> [Brief] Records follow. Select each line holding "reversed".

*** Opening Input ***

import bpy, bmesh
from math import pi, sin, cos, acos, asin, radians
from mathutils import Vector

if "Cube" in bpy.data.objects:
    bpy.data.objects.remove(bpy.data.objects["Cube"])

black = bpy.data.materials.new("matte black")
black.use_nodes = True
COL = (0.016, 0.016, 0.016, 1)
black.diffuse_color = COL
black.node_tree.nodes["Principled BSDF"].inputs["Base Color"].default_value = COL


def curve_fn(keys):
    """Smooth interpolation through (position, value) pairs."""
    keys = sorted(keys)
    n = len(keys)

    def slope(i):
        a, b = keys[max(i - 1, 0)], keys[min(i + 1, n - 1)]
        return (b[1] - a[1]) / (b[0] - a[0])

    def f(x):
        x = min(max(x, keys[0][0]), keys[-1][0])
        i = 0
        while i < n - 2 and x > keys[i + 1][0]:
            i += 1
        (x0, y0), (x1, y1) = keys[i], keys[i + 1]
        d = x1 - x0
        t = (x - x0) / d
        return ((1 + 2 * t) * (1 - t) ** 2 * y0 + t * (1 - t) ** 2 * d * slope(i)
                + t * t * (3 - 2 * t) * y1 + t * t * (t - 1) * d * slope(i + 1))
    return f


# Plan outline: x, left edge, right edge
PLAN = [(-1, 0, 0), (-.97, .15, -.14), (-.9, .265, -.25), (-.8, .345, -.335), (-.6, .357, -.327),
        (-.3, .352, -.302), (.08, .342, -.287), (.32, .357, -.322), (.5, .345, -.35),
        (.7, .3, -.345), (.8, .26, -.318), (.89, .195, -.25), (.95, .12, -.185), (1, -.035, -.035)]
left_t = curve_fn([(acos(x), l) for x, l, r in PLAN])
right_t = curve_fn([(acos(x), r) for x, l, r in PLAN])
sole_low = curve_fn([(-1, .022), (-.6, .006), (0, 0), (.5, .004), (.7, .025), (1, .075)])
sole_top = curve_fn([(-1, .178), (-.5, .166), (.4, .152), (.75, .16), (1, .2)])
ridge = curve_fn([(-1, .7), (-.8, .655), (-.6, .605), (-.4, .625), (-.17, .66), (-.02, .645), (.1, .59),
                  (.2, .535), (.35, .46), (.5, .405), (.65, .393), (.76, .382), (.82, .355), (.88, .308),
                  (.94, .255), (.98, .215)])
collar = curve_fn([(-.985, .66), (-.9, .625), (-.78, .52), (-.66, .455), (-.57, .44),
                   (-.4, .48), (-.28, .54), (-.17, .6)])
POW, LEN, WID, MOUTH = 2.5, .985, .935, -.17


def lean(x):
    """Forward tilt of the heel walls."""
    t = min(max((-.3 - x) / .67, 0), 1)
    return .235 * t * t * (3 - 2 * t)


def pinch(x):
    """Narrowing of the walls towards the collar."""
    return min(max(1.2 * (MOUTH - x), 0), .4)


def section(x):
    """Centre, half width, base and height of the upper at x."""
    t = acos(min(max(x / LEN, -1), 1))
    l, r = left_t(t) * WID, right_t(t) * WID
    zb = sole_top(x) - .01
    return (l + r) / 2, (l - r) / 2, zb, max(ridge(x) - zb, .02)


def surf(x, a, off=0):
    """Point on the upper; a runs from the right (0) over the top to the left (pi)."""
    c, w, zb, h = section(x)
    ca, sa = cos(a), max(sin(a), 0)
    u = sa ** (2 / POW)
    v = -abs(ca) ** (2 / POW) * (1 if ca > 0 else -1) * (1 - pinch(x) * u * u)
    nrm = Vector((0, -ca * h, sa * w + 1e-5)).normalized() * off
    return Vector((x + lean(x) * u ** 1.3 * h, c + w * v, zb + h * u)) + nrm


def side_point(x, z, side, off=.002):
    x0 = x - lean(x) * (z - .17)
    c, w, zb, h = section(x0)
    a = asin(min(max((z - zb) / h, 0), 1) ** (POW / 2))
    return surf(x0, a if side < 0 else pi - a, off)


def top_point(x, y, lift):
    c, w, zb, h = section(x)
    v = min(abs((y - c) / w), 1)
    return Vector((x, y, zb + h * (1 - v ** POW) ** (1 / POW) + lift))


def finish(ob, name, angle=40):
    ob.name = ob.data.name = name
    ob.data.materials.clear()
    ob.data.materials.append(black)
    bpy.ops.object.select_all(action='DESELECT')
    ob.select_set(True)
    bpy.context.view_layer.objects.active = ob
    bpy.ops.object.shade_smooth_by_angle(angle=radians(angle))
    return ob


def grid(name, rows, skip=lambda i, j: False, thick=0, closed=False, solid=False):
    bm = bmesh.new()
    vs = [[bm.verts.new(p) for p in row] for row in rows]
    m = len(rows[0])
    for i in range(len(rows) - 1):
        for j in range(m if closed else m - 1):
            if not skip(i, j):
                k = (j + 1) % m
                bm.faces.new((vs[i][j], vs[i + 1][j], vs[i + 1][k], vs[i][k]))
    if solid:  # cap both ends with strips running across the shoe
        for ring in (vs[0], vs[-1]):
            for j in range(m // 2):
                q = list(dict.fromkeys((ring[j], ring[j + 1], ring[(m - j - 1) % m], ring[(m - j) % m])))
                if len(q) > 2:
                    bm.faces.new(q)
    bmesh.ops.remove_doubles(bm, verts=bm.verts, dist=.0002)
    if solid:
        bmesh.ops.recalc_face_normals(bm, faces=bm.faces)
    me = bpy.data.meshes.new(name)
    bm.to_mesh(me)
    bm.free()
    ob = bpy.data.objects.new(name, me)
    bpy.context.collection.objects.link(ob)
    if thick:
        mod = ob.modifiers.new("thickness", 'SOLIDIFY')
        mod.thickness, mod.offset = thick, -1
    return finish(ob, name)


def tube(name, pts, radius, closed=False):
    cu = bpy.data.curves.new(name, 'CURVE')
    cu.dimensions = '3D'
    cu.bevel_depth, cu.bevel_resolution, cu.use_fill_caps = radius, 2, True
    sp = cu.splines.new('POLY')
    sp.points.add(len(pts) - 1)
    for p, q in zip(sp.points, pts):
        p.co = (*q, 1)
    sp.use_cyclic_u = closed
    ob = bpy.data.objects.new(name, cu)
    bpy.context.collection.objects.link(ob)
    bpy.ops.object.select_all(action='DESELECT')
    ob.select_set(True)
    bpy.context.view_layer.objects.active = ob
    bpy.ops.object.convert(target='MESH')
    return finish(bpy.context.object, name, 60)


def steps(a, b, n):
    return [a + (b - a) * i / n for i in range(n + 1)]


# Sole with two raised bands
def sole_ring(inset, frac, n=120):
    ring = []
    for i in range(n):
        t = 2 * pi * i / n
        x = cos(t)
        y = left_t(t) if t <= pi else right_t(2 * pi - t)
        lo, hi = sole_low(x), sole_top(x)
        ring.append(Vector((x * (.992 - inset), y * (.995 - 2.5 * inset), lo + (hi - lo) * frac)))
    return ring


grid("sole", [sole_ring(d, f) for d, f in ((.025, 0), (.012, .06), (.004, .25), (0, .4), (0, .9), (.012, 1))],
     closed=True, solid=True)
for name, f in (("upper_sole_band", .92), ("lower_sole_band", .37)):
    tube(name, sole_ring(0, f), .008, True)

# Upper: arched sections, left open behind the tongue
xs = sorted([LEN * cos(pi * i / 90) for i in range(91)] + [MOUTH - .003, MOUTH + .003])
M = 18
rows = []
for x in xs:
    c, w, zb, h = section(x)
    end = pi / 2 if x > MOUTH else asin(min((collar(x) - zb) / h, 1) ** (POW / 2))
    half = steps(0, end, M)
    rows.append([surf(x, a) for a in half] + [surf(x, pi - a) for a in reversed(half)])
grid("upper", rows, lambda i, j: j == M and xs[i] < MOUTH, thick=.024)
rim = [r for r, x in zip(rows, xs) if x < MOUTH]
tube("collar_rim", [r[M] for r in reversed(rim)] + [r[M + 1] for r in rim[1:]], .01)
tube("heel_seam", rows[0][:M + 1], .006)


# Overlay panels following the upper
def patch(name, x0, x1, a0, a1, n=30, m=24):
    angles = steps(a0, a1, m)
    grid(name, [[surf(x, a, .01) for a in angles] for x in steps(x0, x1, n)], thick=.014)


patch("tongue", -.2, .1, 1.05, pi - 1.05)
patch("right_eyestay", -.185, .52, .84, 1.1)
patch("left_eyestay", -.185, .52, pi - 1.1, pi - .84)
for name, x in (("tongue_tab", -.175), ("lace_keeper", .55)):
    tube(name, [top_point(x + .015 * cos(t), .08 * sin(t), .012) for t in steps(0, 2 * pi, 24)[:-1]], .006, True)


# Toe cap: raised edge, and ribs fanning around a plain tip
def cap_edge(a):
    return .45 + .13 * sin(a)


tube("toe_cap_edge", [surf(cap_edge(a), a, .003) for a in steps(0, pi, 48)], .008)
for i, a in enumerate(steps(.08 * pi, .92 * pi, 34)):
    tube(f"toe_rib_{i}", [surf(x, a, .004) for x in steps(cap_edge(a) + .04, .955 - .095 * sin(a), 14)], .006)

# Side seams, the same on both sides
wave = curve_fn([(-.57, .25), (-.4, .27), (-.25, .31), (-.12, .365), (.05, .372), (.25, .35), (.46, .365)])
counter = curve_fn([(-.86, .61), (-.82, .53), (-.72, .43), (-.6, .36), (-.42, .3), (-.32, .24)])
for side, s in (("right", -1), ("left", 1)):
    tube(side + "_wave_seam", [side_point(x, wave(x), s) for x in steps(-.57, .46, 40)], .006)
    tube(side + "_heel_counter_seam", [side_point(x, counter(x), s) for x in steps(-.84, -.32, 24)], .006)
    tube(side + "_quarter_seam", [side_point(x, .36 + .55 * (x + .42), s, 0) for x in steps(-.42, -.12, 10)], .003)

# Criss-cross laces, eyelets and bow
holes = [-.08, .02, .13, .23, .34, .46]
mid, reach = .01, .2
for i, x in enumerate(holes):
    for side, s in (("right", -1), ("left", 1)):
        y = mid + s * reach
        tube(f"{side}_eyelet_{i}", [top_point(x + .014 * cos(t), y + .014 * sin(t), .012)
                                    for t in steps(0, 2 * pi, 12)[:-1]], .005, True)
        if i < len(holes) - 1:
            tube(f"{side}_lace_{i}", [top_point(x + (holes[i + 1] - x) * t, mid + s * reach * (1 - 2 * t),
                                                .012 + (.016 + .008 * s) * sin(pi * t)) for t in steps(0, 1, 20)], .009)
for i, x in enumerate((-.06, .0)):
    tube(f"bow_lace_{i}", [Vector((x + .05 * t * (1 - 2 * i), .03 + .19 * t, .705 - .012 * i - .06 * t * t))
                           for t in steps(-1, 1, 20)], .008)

*** Closing Input ***

> [Answer box]
    rows.append([surf(x, a) for a in half] + [surf(x, pi - a) for a in reversed(half)])
tube("collar_rim", [r[M] for r in reversed(rim)] + [r[M + 1] for r in rim[1:]], .01)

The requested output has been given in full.